When I was a kid, our parents talked to us when we saw something controversial.  If something was a "no-no" or we were never allowed to see it, we only wanted to see it more.  So our parents let life happen, and when life happened badly they sat us down, explained why it was bad, and answered any questions we might have.  We came away knowing a little more, having a more open and communicative relationship with our parents, and with our parents values planted in our minds out of mutual respect.  This allowed us to handle more diverse, troubling or confusing situations on our own, knowing that if we needed to talk about something, even if it was embarrassing, we had our parents we could turn to.

I guess that's about three cents' worth.

Re: What's with the mature content?

I gave a Chumby to my nephew who's 9, and to his cousin, my niece who's 7. The world they will be living in when they grow up will be filled with even more technological devices we haven't even heard of yet. Back in the 1960s if my parents said something like "don't give him a tape recorder" (or camera - fill in your blank) it would have been a terrible thing since we're now living in a world awash with these kinds of things. (And I'm in that business now too, maybe because of good parenting). Not giving "another electronic game/computer/whatever" to a youngster who will be living in a world awash with those isn't the wisest move.

Both of my sisters are participating with their kids and the Chumbys I bought them - in fact, my sisters seem to be enjoying them more than their kids at this point! Parents can and should be responsible to teach their children that it's a world full of things that they should know might not be good for them. Whether they're on the Chumby isn't the Chumby's fault, just like what's on the Internet isn't the Internet's fault, and when a prankster phones and curses at someone and hangs up it's not the phone's fault.

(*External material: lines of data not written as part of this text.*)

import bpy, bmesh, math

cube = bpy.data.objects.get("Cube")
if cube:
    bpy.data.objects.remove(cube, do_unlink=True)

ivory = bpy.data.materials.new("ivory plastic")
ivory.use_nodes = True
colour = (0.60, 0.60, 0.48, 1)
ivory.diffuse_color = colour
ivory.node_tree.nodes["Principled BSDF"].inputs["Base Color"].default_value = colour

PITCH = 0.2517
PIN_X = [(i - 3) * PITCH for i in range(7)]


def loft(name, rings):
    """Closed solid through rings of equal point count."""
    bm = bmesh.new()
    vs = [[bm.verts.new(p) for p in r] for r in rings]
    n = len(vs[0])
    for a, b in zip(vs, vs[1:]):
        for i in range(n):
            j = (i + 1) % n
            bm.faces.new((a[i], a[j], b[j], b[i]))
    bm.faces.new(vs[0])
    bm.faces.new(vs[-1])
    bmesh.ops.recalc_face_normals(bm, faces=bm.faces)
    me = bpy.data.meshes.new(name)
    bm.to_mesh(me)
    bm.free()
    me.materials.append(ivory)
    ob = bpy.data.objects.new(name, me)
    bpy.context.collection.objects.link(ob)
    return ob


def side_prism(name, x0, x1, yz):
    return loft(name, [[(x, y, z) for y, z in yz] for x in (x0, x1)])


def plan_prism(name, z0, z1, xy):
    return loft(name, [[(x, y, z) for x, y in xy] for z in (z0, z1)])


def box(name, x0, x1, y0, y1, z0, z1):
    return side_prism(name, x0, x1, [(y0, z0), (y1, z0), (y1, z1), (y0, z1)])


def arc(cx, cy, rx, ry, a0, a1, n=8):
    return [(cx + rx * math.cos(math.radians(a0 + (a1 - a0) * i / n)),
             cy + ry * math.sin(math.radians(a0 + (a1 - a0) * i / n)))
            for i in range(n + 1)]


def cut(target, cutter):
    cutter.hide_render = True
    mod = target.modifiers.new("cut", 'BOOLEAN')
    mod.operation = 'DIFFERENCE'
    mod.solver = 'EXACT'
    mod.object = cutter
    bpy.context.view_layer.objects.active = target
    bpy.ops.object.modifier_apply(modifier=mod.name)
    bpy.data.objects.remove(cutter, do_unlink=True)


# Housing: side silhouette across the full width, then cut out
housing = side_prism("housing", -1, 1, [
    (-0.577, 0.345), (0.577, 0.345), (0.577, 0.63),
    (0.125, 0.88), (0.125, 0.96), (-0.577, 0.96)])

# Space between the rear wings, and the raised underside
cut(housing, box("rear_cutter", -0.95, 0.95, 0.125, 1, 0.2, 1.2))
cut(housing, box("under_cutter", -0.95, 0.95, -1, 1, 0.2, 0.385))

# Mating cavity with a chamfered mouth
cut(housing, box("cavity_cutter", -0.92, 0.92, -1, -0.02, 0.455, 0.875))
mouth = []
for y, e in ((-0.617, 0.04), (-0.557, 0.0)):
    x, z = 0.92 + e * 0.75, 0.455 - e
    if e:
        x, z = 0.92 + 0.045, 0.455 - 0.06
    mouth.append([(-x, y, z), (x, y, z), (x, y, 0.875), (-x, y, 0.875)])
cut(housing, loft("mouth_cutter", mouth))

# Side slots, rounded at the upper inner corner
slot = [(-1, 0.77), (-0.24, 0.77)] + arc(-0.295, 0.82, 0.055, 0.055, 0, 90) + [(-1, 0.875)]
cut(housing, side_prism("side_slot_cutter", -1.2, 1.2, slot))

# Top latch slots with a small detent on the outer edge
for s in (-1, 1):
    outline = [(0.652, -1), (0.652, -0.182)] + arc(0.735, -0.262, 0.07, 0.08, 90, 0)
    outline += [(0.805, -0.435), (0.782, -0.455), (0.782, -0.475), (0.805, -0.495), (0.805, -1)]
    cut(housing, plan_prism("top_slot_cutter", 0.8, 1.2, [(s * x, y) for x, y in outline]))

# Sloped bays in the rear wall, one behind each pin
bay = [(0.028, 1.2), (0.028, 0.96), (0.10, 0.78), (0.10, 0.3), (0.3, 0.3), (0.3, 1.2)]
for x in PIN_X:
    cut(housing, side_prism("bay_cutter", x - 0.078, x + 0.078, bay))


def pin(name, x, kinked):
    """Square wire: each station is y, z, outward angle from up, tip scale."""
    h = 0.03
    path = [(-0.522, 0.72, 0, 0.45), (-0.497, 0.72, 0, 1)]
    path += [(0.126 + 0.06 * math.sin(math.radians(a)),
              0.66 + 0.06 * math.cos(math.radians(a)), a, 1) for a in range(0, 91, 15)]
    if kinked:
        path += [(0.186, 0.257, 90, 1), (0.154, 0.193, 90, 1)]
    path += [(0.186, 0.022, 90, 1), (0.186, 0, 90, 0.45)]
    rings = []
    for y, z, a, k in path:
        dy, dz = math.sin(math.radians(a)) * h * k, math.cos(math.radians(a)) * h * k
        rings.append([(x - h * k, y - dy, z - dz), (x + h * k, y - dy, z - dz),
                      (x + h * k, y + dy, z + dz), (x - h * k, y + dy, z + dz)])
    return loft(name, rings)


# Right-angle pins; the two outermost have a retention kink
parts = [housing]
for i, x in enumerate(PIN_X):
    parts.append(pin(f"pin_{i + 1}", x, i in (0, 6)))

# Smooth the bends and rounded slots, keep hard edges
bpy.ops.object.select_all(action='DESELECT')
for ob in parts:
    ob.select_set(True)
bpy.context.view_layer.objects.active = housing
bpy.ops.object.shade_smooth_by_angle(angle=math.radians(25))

  June 18, 2008 @ 1:10 PM
  N40° 46.565'  W073° 58.756'

Marc Silverman
New York City |
MY POWER TEAM: Macintosh, iPhone, Chumby, Geocaching, WheresGeorge.